This idealistic viewpoint doesn’t see problems in material conditions; the crisis instead comes from ‘confidence’ in the markets or even the confidence of the markets. Five years on and Power, ever blind to the material facts of the economic crisis, concentrates on how the household charge revolt ‘looks’ to outsiders and how this, like before, is the real threat to the economy.
This of course is to say nothing of how economists working for banking and financial interests (friends first in the case of Power) continue to be given platforms in the national media, notwithstanding their obvious conflicts of interest and the minor fact that they have in general and certainly in the case of Power been consistent in calling it wrong again and again.
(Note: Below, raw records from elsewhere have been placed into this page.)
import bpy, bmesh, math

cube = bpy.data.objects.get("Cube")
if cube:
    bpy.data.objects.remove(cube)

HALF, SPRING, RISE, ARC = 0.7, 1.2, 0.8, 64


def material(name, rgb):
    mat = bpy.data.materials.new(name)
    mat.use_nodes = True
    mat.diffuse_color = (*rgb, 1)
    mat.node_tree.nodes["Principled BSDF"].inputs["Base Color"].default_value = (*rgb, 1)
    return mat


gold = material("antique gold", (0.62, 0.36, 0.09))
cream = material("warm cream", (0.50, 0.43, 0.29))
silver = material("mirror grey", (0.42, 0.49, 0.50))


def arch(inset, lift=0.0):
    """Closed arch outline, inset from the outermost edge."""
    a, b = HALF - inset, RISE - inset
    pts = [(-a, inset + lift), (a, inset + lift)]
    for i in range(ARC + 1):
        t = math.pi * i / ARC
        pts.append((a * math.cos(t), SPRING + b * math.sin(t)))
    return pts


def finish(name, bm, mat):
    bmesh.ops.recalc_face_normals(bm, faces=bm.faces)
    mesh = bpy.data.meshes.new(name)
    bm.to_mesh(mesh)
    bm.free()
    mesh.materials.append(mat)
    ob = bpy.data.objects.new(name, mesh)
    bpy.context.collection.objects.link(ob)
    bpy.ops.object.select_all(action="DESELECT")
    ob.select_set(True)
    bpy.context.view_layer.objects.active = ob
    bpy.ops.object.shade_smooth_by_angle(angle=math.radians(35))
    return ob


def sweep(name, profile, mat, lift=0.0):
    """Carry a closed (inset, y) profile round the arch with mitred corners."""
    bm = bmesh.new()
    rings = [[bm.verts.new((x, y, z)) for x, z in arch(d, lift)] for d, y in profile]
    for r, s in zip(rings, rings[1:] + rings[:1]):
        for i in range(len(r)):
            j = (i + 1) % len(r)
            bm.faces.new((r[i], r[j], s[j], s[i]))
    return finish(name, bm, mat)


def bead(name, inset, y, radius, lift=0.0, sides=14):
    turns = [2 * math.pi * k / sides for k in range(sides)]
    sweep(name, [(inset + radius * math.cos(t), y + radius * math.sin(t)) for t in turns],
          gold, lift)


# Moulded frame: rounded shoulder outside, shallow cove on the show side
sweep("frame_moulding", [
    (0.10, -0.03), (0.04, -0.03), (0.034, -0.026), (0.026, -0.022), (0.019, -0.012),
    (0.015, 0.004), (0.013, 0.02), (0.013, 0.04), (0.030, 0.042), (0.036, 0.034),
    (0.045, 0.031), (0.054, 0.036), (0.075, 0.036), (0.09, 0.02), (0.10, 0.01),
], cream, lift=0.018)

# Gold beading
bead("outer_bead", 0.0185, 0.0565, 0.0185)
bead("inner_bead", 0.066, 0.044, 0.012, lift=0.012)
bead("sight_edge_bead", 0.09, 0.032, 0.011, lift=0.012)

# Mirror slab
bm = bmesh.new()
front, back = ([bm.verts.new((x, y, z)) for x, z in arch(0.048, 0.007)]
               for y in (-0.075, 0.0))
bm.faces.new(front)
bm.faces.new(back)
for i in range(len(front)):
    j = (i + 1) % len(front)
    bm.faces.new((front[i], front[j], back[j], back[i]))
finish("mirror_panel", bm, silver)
While Critical Media Review dusts off the ‘Green or Grün Jersey’ Michael Bride deconstructs Jim Power’s take on the household tax revolt and its consequences.